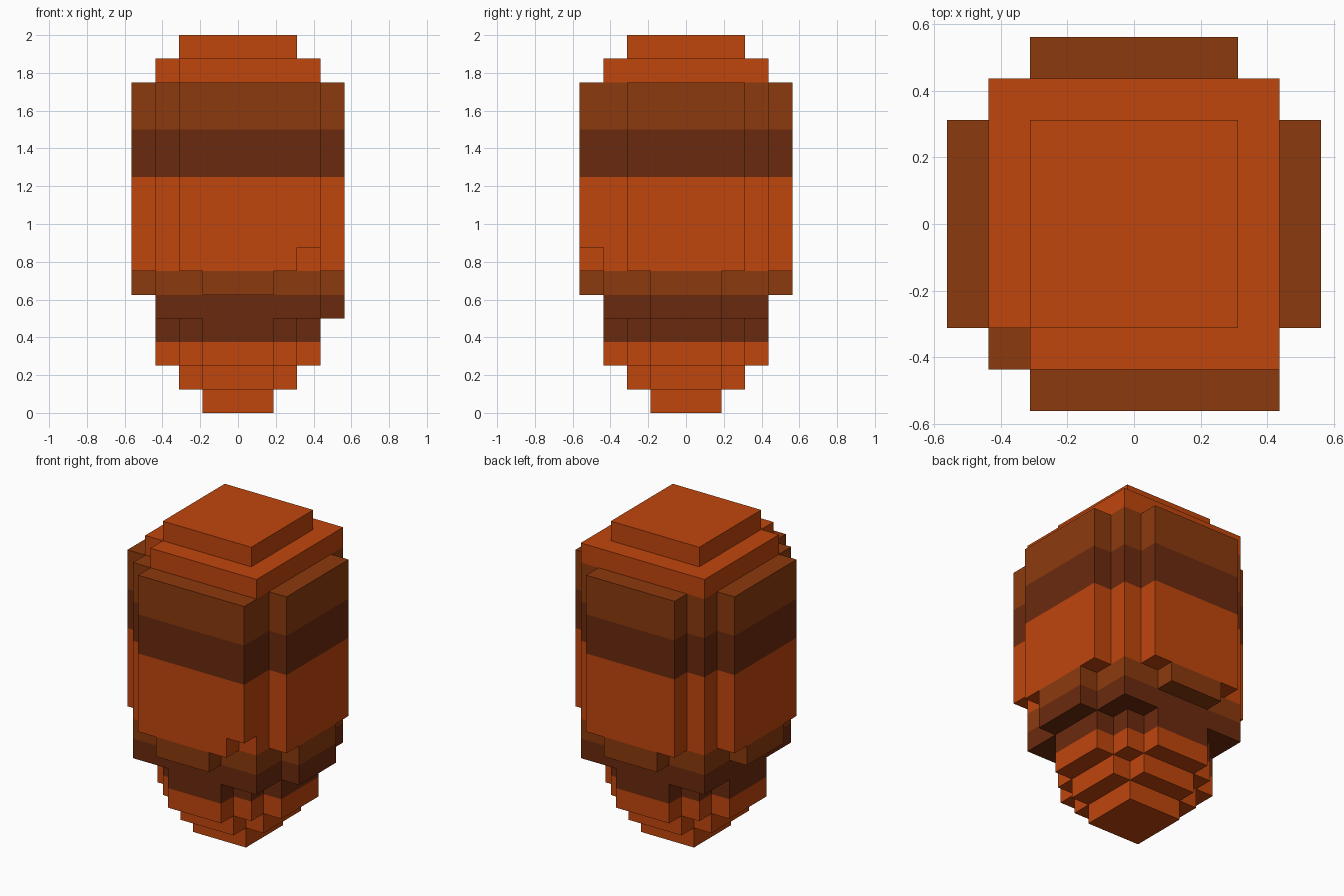
import bpy, bmesh

if "Cube" in bpy.data.objects:
    bpy.data.objects.remove(bpy.data.objects["Cube"], do_unlink=True)

U = 0.0625      # half a block, used for plan sizes
LAYER = 0.125   # height of one layer of blocks


def material(name, rgb):
    m = bpy.data.materials.new(name)
    m.use_nodes = True
    m.diffuse_color = (*rgb, 1)
    bsdf = next(n for n in m.node_tree.nodes if n.type == 'BSDF_PRINCIPLED')
    bsdf.inputs["Base Color"].default_value = (*rgb, 1)
    bsdf.inputs["Roughness"].default_value = 0.8
    return m


ORANGE = material("orange", (0.527, 0.061, 0.004))
BROWN = material("brown", (0.262, 0.042, 0.004))
DARK = material("dark brown", (0.147, 0.023, 0.004))


def plan(core, arm, tips, front_end=None):
    """Square core with a raised arm per side; tips are right, back, left, front."""
    points = []
    for (c, s), tip in zip(((1, 0), (0, 1), (-1, 0), (0, -1)), tips):
        end = front_end if front_end and s == -1 else arm
        side = [(core, -core)]
        if tip > core:
            side += [(core, -arm), (tip, -arm), (tip, end), (core, end)]
        for x, y in side:
            p = (x * c - y * s, x * s + y * c)
            if not points or p != points[-1]:
                points.append(p)
    if points[0] == points[-1]:
        points.pop()
    return points


def band(name, first, last, outline, mat):
    """Extrude a plan outline between two layer heights."""
    bm = bmesh.new()
    base = bm.faces.new([bm.verts.new((x * U, y * U, first * LAYER)) for x, y in outline])
    top = bmesh.ops.extrude_face_region(bm, geom=[base])["geom"]
    verts = [g for g in top if isinstance(g, bmesh.types.BMVert)]
    bmesh.ops.translate(bm, verts=verts, vec=(0, 0, (last - first) * LAYER))
    bmesh.ops.recalc_face_normals(bm, faces=bm.faces)
    mesh = bpy.data.meshes.new(name)
    bm.to_mesh(mesh)
    bm.free()
    mesh.materials.append(mat)
    bpy.context.collection.objects.link(bpy.data.objects.new(name, mesh))


def square(half):
    return plan(half, half, (half,) * 4)


# Stepped foot
band("foot_tip", 0, 1, square(3), ORANGE)
band("foot_cross", 1, 2, plan(3, 3, (5,) * 4), ORANGE)
stem = plan(5, 3, (7,) * 4)
band("lower_stem", 2, 3, stem, ORANGE)
band("upper_stem", 3, 4, stem, DARK)

# Collar, with one arm reaching lower on the right
band("collar_base", 4, 5, plan(7, 3, (9, 7, 7, 7)), DARK)
band("collar", 5, 6, plan(7, 3, (9,) * 4), BROWN)

# Body with side plates; the front plate is wider above its notched corner
body = plan(7, 5, (9,) * 4, front_end=7)
band("body_bottom", 6, 7, plan(7, 5, (9,) * 4), ORANGE)
band("body", 7, 10, body, ORANGE)
band("body_dark_band", 10, 12, body, DARK)
band("body_brown_band", 12, 14, body, BROWN)

# Stepped cap, with one front corner block missing
band("cap_base", 14, 15, [(7, -7), (7, 7), (-7, 7), (-7, -5), (-5, -5), (-5, -7)], ORANGE)
band("cap_top", 15, 16, square(5), ORANGE)
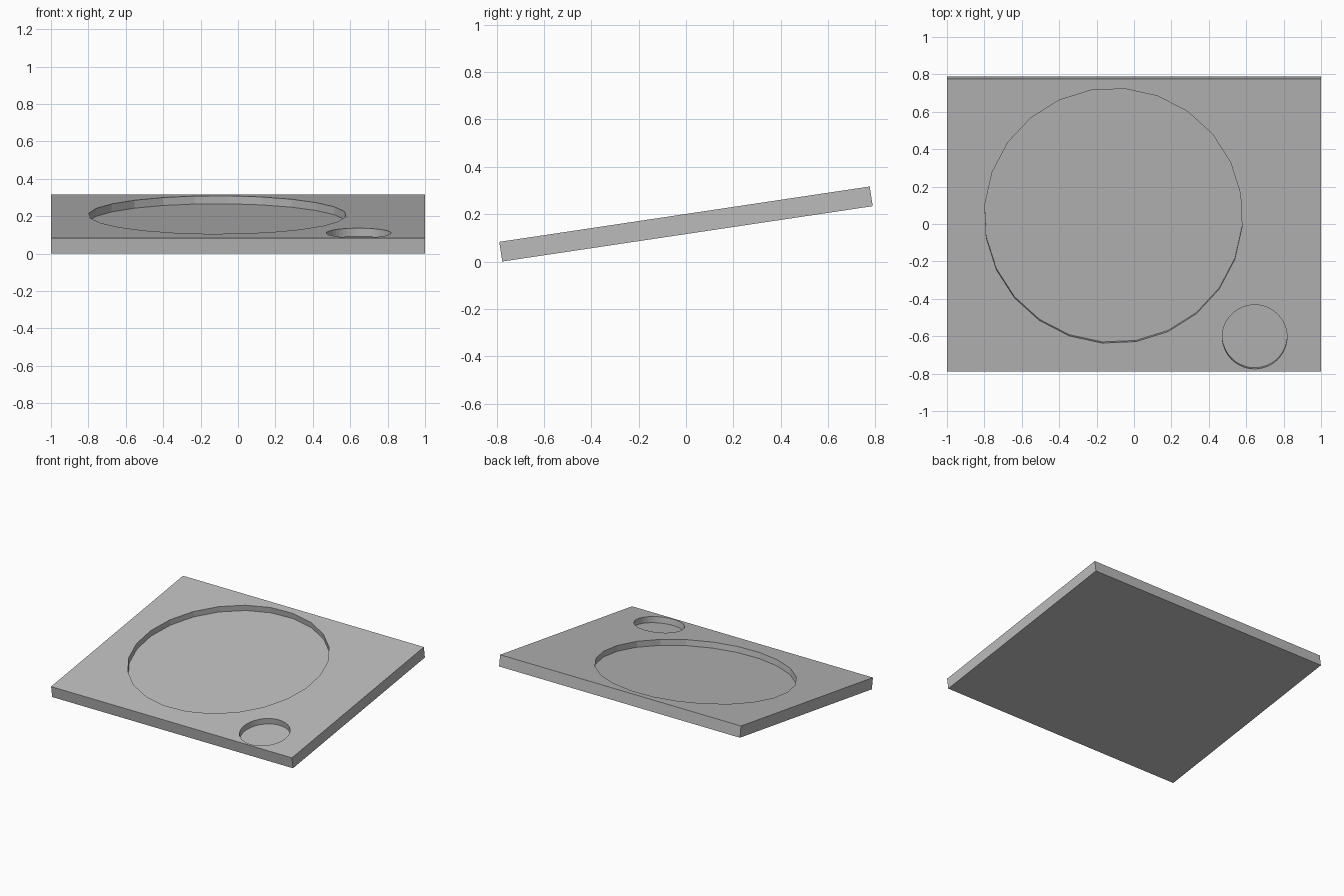
import bpy
from math import radians, sin, cos

cube = bpy.data.objects.get("Cube")
if cube:
    bpy.data.objects.remove(cube, do_unlink=True)

LENGTH, THICK, TILT = 1.582, 0.084, radians(8.5)

grey = bpy.data.materials.new("plain grey")
grey.use_nodes = True
colour = (0.5, 0.5, 0.5, 1)
grey.diffuse_color = colour
grey.node_tree.nodes["Principled BSDF"].inputs["Base Color"].default_value = colour

# Flat rectangular slab
bpy.ops.mesh.primitive_cube_add(size=1)
slab = bpy.context.object
slab.name = "tilted_tray"
slab.data.materials.append(grey)
slab.scale = (2, LENGTH, THICK)
bpy.ops.object.transform_apply(location=False, rotation=False, scale=True)


def cut_recess(name, x, y, radius, depth, sides, turn):
    """Sink a round, flat-bottomed recess into the top face."""
    height = 0.2
    bpy.ops.mesh.primitive_cylinder_add(
        vertices=sides, radius=radius, depth=height,
        location=(x, y, THICK / 2 - depth + height / 2),
        rotation=(0, 0, radians(turn)))
    cutter = bpy.context.object
    cutter.name = name
    cutter.hide_render = True
    cutter.data.materials.append(grey)
    mod = slab.modifiers.new(name, "BOOLEAN")
    mod.operation = "DIFFERENCE"
    mod.solver = "EXACT"
    mod.object = cutter
    bpy.ops.object.select_all(action="DESELECT")
    slab.select_set(True)
    bpy.context.view_layer.objects.active = slab
    bpy.ops.object.modifier_apply(modifier=mod.name)
    bpy.data.objects.remove(cutter, do_unlink=True)


# Large plate recess and small cup recess (first vertex of a cylinder lies on +y)
cut_recess("plate_recess", -0.11, 0.05, 0.69, 0.043, 24, 10)
cut_recess("cup_recess", 0.645, -0.604, 0.173, 0.044, 48, 0)

# Tilt so the back edge is raised and the front edge rests on the ground
slab.rotation_euler.x = TILT
slab.location.z = (LENGTH * sin(TILT) + THICK * cos(TILT)) / 2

──────

Try it: Among the lines of the listing above, which ones hold "back"? Copy them.

Response below:
    """Square core with a raised arm per side; tips are right, back, left, front."""
# Tilt so the back edge is raised and the front edge rests on the ground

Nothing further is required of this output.